December 16, 2016 by Lyn Thorne-Alder
“I’ve got the ear of the Emperor, you’re right here,” Lirnilalie pointed out. “So listen. To me, an Imperial Princess–“
Somewhere behind her, Riensin cleared his throat.
Elelakorra chuckled. “Lyirnilalie, I think the entire point is that you have repudiated your title and it has repudiated you. By that standard, this first-year student has far more standing than you do, as she is still an Imperial Heir.”
“She’s a child, and a foolish and ridiculous one at that. She’s a liar and a sneak, and has been telling me untruths since the moment I laid eyes on her.”
“Technically, since before that,” Enrie offered. She shouldn’t have, but she was feeling a little reckless — probably Riensin’s fault, or the way she could see Saydrie and Gianci both getting pale and unhappy. “I have no qualms about lying to an enemy. That’s Empress Unarona’s most quoted line. ‘Lie when it suits you, and save the truth for the bedroom and the council of chiefs.'”
She winked at Saydrie, because that had been his line to start with, something he brought up while they were doing homework, and received a thin smile in return. She could tell he wasn’t feeling well, but didn’t know how to help him out.
Lirnilalie scoffed. “And, it seems, your bedroom is going to involve truth with the Bitrani.” She cleared her throat and looked back at Elelakorra. “Elora, clearly you must see what’s going on here. This young child of thinned heritage had become infatuated with the Bitrani – or perhaps a specific Bitrani – and she is looking to aid their cause. She’s come here, probably with forged papers, to explain to you why there needs to be some investigation, or why the Emperor needs to open up some closed case, because she wants to help the rebel Bitrani that we have — because of course, there are always rebels, but as a young student, she cannot know how doomed these rebellions are.”
It sounded reasonable. If it had been presented to Enrie about another student, she might have believed it. She was concerned that Elelakorra would feel the same. Right now, though, protesting it was the best way to sound like a child.
“Keep your story straight,” Riensin protested lazily. “Is she infatuated with a Bitrani, or was that a lie?”
Lirnilalie shot him a glare that might have melted a lesser man on the spot. “Would you like to try me, young man? I’m sure you think that you’re quite bright, but I’m equally certain that you’re not nearly as smart as you think you are.” She turned back to Elelakorrra as if the interruption hadn’t happened.

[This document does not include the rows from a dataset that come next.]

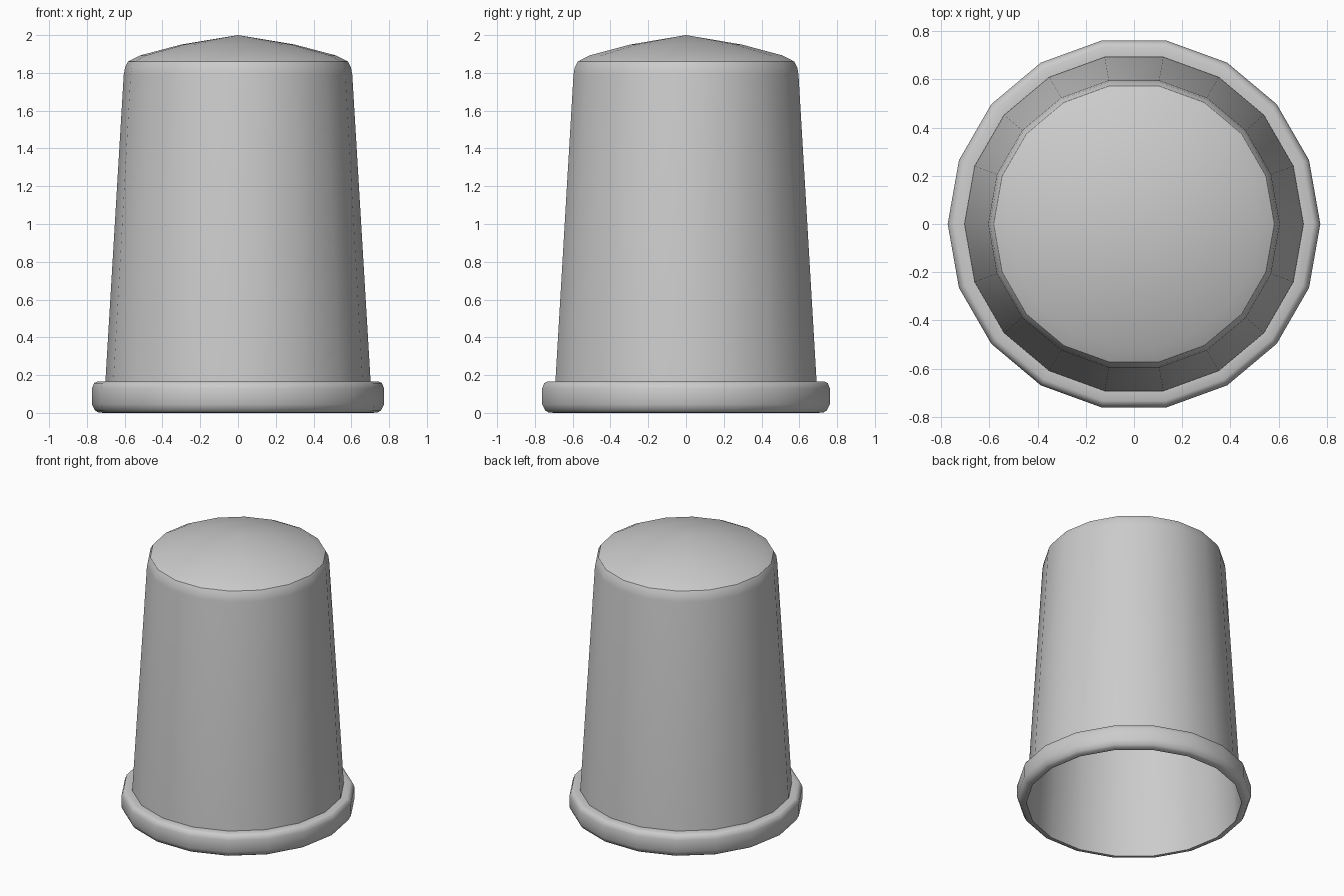
import bpy
import math

SIDES = 18

if "Cube" in bpy.data.objects:
    bpy.data.objects.remove(bpy.data.objects["Cube"], do_unlink=True)

steel = bpy.data.materials.new("light grey metal")
steel.use_nodes = True
grey = (0.6, 0.6, 0.6, 1)
steel.diffuse_color = grey
steel.node_tree.nodes["Principled BSDF"].inputs["Base Color"].default_value = grey


def lathe(name, profile, angle):
    """Revolve (radius, height) points around z; radius 0 becomes a pole."""
    verts, faces, rings = [], [], []
    for r, z in profile:
        count = SIDES if r > 0 else 1
        rings.append([len(verts) + i % count for i in range(SIDES)])
        for i in range(count):
            a = math.tau * i / SIDES
            verts.append((r * math.cos(a), r * math.sin(a), z))
    for low, high in zip(rings, rings[1:]):
        for i in range(SIDES):
            j = (i + 1) % SIDES
            quad = [low[i], low[j], high[j], high[i]]
            faces.append(list(dict.fromkeys(quad)))
    mesh = bpy.data.meshes.new(name)
    mesh.from_pydata(verts, [], faces)
    mesh.materials.append(steel)
    obj = bpy.data.objects.new(name, mesh)
    bpy.context.collection.objects.link(obj)
    bpy.ops.object.select_all(action='DESELECT')
    obj.select_set(True)
    bpy.context.view_layer.objects.active = obj
    bpy.ops.object.shade_smooth_by_angle(angle=math.radians(angle))
    return obj


# Tapered hollow wall, open at the bottom
lathe("tapered_wall", [(0.712, 0), (0.605, 1.79), (0.598, 1.83), (0.582, 1.86)], 40)

# Shallow domed top
lathe("domed_top", [(0.582, 1.86), (0.52, 1.892), (0.3, 1.95), (0, 2)], 40)

# Rolled rim around the opening
lathe("rolled_rim", [(0.712, 0), (0.74, 0.003), (0.757, 0.013), (0.773, 0.045),
                     (0.773, 0.13), (0.762, 0.158), (0.745, 0.166), (0.703, 0.166)], 45)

The Voice of the Emperor had her eyebrows raised. “My question is – how do you know what was in the papers?”